This is the second CERM Insights article in a series about the application of Cascade Effect Thinking and tools to mitigate risks and transform them into dramatic improvements and even disruptive innovations for small, mid-sized and very large organizations.
More than a million ISO certified companies will have to integrate risk management with a risk assessment. We detail a case study how this can be done using quality risk tools. Four of 40 possible cascading risk assessment and management tools are demonstrated in this case study: Gamified Process Risk Mapping, New Process Wish List, Cascading Risk Map & the Future State Process Map.
In 2013, Euro Image Inc. a Florida car repair shop and dealership was in serious trouble. Although the business survived the 2007-09 financial crisis, they were just limping by. Their past recipe for success was no longer working. Angel Rodriguez, the owner/manager had not received a paycheck in two years. He was ready to close the business and start over in his garage. However, he dreaded the prospect of laying off his employees, including friends and family.
Launching the “Saving Angel” Project
In a last ditch effort, Angel asked for help. David Patrishkoff had extensive experience facilitating business transformations for multinational companies. Angel told his employees that the 4-day event would determine the fate or new direction of his business.
Identifying and Transforming Cascading Threats into Renewed Profitability
Angel learned that there are 56 common cascading risks that can silently ripple through, threaten and even destroy a business. The risks are categorized as flawed leadership decisions, ineffective work culture, process flaws, performance issues, bad responses to critical situations and absent learning feedback loops. This cascade is illustrated in Figure 1.
The identification and transformation process is gamified to engage employees and diffuse defensive obstacles that can get in the way of needed business changes.
Before the business transformation could begin, Angel had to understand five key principles:
- When things go wrong, blame flawed business processes, not the people.
- If you put good people in a bad process, the bad process wins, every time.
- Every organization sows its own self destructive cascading seeds. They must be discovered, disarmed and continually monitored.
- Leaders must initiate the first steps to create a high performance work culture and achieve process excellence.
- When a business is suffering, leaders must look in the mirror, not out of the window, to assign blame or create excuses.
In preparation for the business analysis, David wallpapered all four walls in Angel’s conference room using large rolls of paper. Two walls were dedicated to detailed process risk mapping of the core business activities. (Figure 2)
This examination provided a detailed report card for each process step in the business. Individual measures included identifying; the percentage of tasks done right the first the time, task duration, non-value added activities, re-do loops, errors in vehicle diagnosing, lost revenue through missed sales opportunities, order change inefficiencies and causes of costly warranty issues.

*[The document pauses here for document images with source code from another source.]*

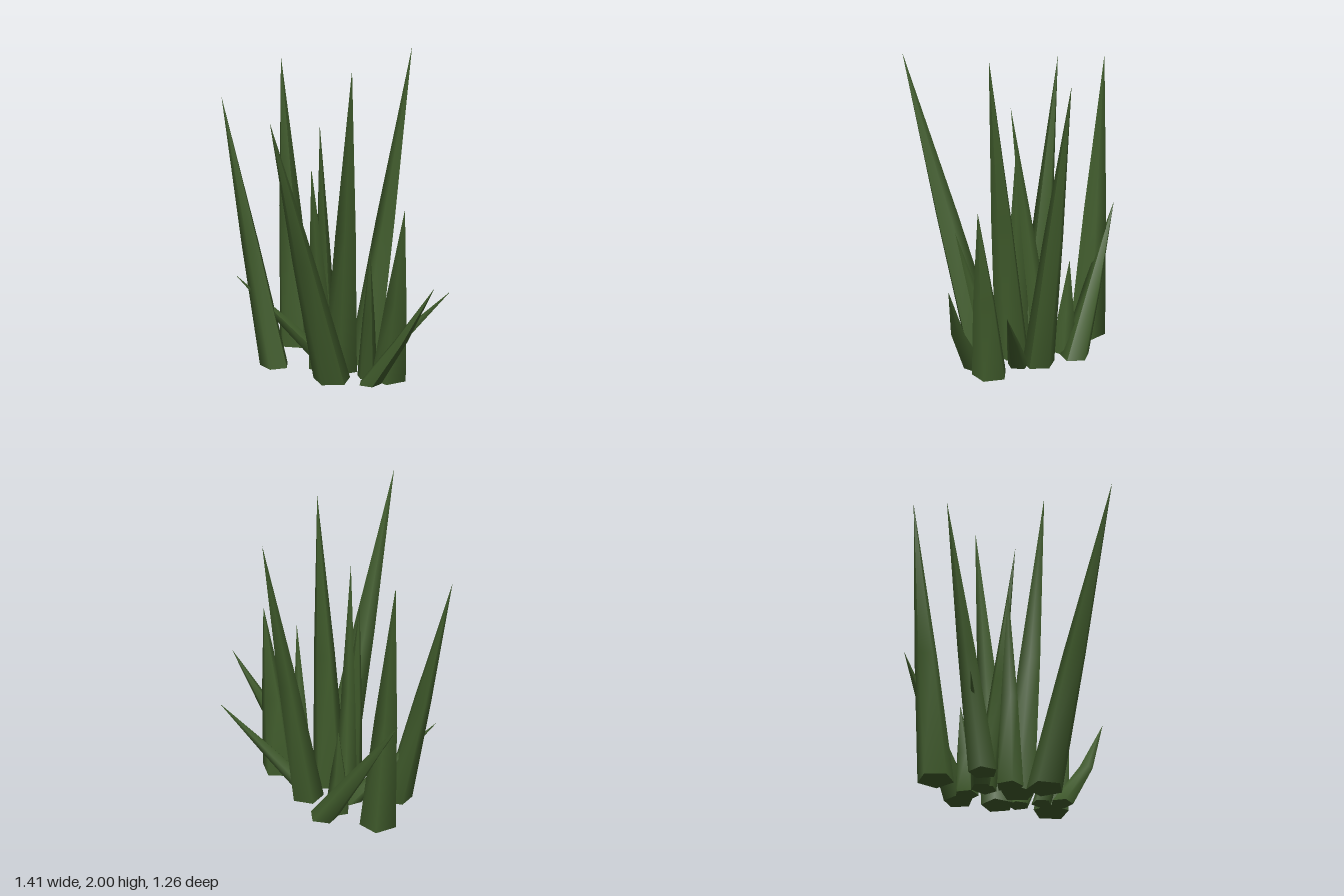
import * as THREE from 'three';

// Each blade: base [x, z], base radius, first corner angle in degrees, tip [x, y, z], optional mid bend [x, z]
const BLADES = [
  { base: [0.01, 0.13], r: 0.115, turn: 47, tip: [-0.30, 1.84, 0.63] },
  { base: [0.04, -0.05], r: 0.105, turn: 0, tip: [0.125, 2.0, 0.09] },
  { base: [0.165, -0.21], r: 0.10, turn: 60, tip: [0.42, 1.97, -0.42] },
  { base: [-0.37, -0.15], r: 0.09, turn: 60, tip: [-0.71, 1.65, -0.28], foot: 0 },
  { base: [-0.28, -0.47], r: 0.115, turn: 32, tip: [-0.39, 1.81, -0.575] },
  { base: [0.05, -0.42], r: 0.09, turn: 63, tip: [-0.41, 0.84, -0.63] },
  { base: [0.345, 0.07], r: 0.11, turn: 0, tip: [0.45, 1.14, 0.14] },
  { base: [0.20, -0.09], r: 0.066, turn: 54, tip: [0.70, 0.56, -0.05] },
  { base: [0.24, 0.165], r: 0.07, turn: 20, tip: [0.65, 0.71, 0.305], bend: [0.01, 0.03] },
  { base: [0.21, 0.05], r: 0.062, turn: 40, tip: [0.26, 0.92, 0.285] },
  { base: [-0.10, -0.235], r: 0.068, turn: 30, tip: [-0.61, 0.56, -0.16] },
  { base: [-0.07, -0.22], r: 0.07, turn: 36, tip: [-0.085, 1.59, -0.03] },
  { base: [-0.075, -0.07], r: 0.085, turn: 10, tip: [-0.14, 1.30, -0.06] },
  { base: [-0.03, -0.35], r: 0.075, turn: 20, tip: [-0.035, 0.62, -0.385] },
];

// Five-sided tapering blade, sheared from its base to its tip
function bladeGeometry({ base, r, turn, tip, bend = [0, 0], foot = 0.03 }) {
  const geo = new THREE.CylinderGeometry(0.001, 1, 1, 5, 2, false, THREE.MathUtils.degToRad(turn));
  const pos = geo.attributes.position;
  for (let i = 0; i < pos.count; i++) {
    const level = pos.getY(i) + 0.5;
    const isMid = Math.abs(level - 0.5) < 0.01;
    const t = isMid ? 0.45 : level;
    const spread = isMid ? 0.62 : 1 - level;
    const ring = isMid ? Math.hypot(pos.getX(i), pos.getZ(i)) : 1;
    const w = r * spread / ring;
    const k = isMid ? 1 : 0;
    pos.setXYZ(
      i,
      base[0] + (tip[0] - base[0]) * t + pos.getX(i) * w + bend[0] * k,
      foot + (tip[1] - foot) * t,
      base[1] + (tip[2] - base[1]) * t + pos.getZ(i) * w + bend[1] * k,
    );
  }
  geo.computeVertexNormals();
  return geo;
}

export function createModel() {
  const group = new THREE.Group();
  group.name = 'grassClump';
  const green = new THREE.MeshStandardMaterial({ color: 0x3f5a2b });
  green.name = 'leafGreen';
  BLADES.forEach((blade, i) => {
    const mesh = new THREE.Mesh(bladeGeometry(blade), green);
    mesh.name = `blade${i + 1}`;
    group.add(mesh);
  });
  return group;
}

The Cascading Risk Map (Figure 3) identifies the presence of 27 of the 56 possible internal threats. They were silently impacting Angel’s business for a long time. Individually, each threat was considered a minor irritation. However, collectively they created an almost unstoppable and destructive cascading force.
The third wall (not shown) was reserved for a “Wish List” of actions to address cascading threats and inefficiencies. They were sorted by short, mid and long-term activities.
The last wall (Figure 4) was reserved for the new agreed upon business process that would quickly bring Angel’s business back to profitability.
On the last day of the event, a detailed 43-point action plan was created from the Wish List. That afternoon, employees were summoned to the conference room. Angel informed his employees that the business would not be closed; a recovery plan, involving each employee, would be initiated immediately. Best of all, no one would lose their jobs, benefits and work hours would not be cut. Within a week, Angel had implemented 1/3 of the action plans which immediately increased revenue and profits. One week after the rapid improvement event, Angel’s company was able to write him the first paycheck he had seen in 2 years.
Bio: David Patrishkoff is President of E3 – Extreme Enterprise Efficiency® and the Founder of The Institute for Cascade Effect Research®. He is a Lean Six Sigma Master Black Belt, Adjunct Professor for Kettering University Master’s Degree Programs and the inventor of a Cascading Risk Management Methodology. Prior to starting his consultancy in 2001, David held many worldwide senior executive positions in the automotive and trucking industry. Author email: firstname.lastname@example.org